Blog archive

Presetting the Table

When .NET Framework 3.0 arrived in November, a lot of readers expressed concern about the rapid-fire pace of updates. The jump from .NET 1.1 to 2.0 was tough, requiring IT and development shops to take careful measure before making a shift. While the move to .NET 3.0 has been far less dramatic, dev shops face a lot of questions as they move to support Windows Presentation Foundation, Windows Communication Foundation and Windows Workflow Foundation.

In fact, the answers to those questions have yet to arrive. According to Jay traband at .NET tools provider IdeaBlade, Microsoft has adopted a fresh strategy that seeds strategic technologies ahead of the tools that implement them. .NET 3.0, he says, is just such an effort.

"I think Microsoft is doing an elegant job of building something with the core of .NET. Microsoft gets a lot of things in with one release, but it isn't usable until the following release. A lot of that stuff isn't usable until [the Visual Studio] Orcas release," traband said.

It makes sense. As operating system platforms and applications become more complex, the need to lay down foundation technologies increases.
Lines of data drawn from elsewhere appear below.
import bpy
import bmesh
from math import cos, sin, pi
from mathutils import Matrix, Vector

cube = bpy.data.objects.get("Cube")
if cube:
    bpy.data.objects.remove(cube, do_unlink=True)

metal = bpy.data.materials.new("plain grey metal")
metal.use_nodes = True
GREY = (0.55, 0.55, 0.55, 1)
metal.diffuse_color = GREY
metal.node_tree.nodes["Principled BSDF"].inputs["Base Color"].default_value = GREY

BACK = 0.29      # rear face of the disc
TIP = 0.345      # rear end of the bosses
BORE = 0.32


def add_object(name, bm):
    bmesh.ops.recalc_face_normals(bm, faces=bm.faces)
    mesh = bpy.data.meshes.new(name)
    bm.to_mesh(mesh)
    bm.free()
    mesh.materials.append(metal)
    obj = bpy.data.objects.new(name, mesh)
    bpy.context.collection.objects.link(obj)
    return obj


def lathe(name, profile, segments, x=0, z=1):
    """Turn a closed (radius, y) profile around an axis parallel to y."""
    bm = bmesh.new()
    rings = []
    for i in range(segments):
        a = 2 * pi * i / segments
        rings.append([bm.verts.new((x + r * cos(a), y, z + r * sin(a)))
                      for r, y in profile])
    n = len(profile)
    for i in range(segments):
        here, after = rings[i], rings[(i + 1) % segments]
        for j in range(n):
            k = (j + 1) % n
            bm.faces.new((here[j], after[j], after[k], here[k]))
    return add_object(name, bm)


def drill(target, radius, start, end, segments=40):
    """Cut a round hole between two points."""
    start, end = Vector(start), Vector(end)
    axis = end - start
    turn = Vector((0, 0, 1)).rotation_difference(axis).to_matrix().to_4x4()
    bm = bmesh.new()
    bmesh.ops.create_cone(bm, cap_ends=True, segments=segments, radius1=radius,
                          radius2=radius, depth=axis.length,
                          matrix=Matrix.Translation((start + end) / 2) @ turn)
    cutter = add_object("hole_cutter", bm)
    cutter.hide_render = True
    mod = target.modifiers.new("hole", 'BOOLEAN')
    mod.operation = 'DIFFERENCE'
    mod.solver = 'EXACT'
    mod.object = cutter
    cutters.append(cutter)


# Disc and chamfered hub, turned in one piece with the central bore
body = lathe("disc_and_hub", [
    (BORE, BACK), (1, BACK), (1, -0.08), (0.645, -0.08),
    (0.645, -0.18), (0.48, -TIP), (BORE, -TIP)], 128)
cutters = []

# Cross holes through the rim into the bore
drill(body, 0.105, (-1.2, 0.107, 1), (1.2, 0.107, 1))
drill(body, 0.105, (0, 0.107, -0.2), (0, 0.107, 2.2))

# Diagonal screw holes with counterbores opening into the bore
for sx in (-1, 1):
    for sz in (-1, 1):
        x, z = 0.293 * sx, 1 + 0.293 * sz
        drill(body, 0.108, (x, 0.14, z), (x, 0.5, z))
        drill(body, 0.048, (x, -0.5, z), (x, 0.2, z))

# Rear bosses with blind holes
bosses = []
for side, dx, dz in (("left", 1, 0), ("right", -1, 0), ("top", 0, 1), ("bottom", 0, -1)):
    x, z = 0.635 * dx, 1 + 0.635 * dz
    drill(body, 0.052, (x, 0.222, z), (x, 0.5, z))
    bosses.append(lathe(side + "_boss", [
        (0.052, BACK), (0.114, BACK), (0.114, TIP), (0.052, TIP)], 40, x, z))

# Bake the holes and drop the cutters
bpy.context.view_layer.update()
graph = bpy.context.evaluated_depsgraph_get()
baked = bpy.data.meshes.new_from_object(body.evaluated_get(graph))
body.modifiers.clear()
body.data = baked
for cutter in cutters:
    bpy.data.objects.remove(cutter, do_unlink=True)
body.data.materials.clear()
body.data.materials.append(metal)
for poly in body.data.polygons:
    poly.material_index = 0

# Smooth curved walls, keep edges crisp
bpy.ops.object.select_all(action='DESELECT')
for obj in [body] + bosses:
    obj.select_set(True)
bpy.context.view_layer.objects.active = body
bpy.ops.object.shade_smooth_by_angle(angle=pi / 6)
For traband, whose company is involved in extending .NET into the realm of distributed applications, Web services and SOA, the new Microsoft approach seems to be paying dividends.

"It's really very impressive. I actually come from the Java world and love Java, but I think Microsoft has done a truly elegant job in exposing the primitive concepts," traband said. "We feel internally [that WCF] is a much better infrastructure, but we find people are interested because it has much better [Web services] standards compliance."

Posted by Michael Desmond on 12/20/2006


comments powered by Disqus

Featured

  • AI for GitHub Collaboration? Maybe Not So Much

    No doubt GitHub Copilot has been a boon for developers, but AI might not be the best tool for collaboration, according to developers weighing in on a recent social media post from the GitHub team.

  • Visual Studio 2022 Getting VS Code 'Command Palette' Equivalent

    As any Visual Studio Code user knows, the editor's command palette is a powerful tool for getting things done quickly, without having to navigate through menus and dialogs. Now, we learn how an equivalent is coming for Microsoft's flagship Visual Studio IDE, invoked by the same familiar Ctrl+Shift+P keyboard shortcut.

  • .NET 9 Preview 3: 'I've Been Waiting 9 Years for This API!'

    Microsoft's third preview of .NET 9 sees a lot of minor tweaks and fixes with no earth-shaking new functionality, but little things can be important to individual developers.

  • Data Anomaly Detection Using a Neural Autoencoder with C#

    Dr. James McCaffrey of Microsoft Research tackles the process of examining a set of source data to find data items that are different in some way from the majority of the source items.

  • What's New for Python, Java in Visual Studio Code

    Microsoft announced March 2024 updates to its Python and Java extensions for Visual Studio Code, the open source-based, cross-platform code editor that has repeatedly been named the No. 1 tool in major development surveys.

Subscribe on YouTube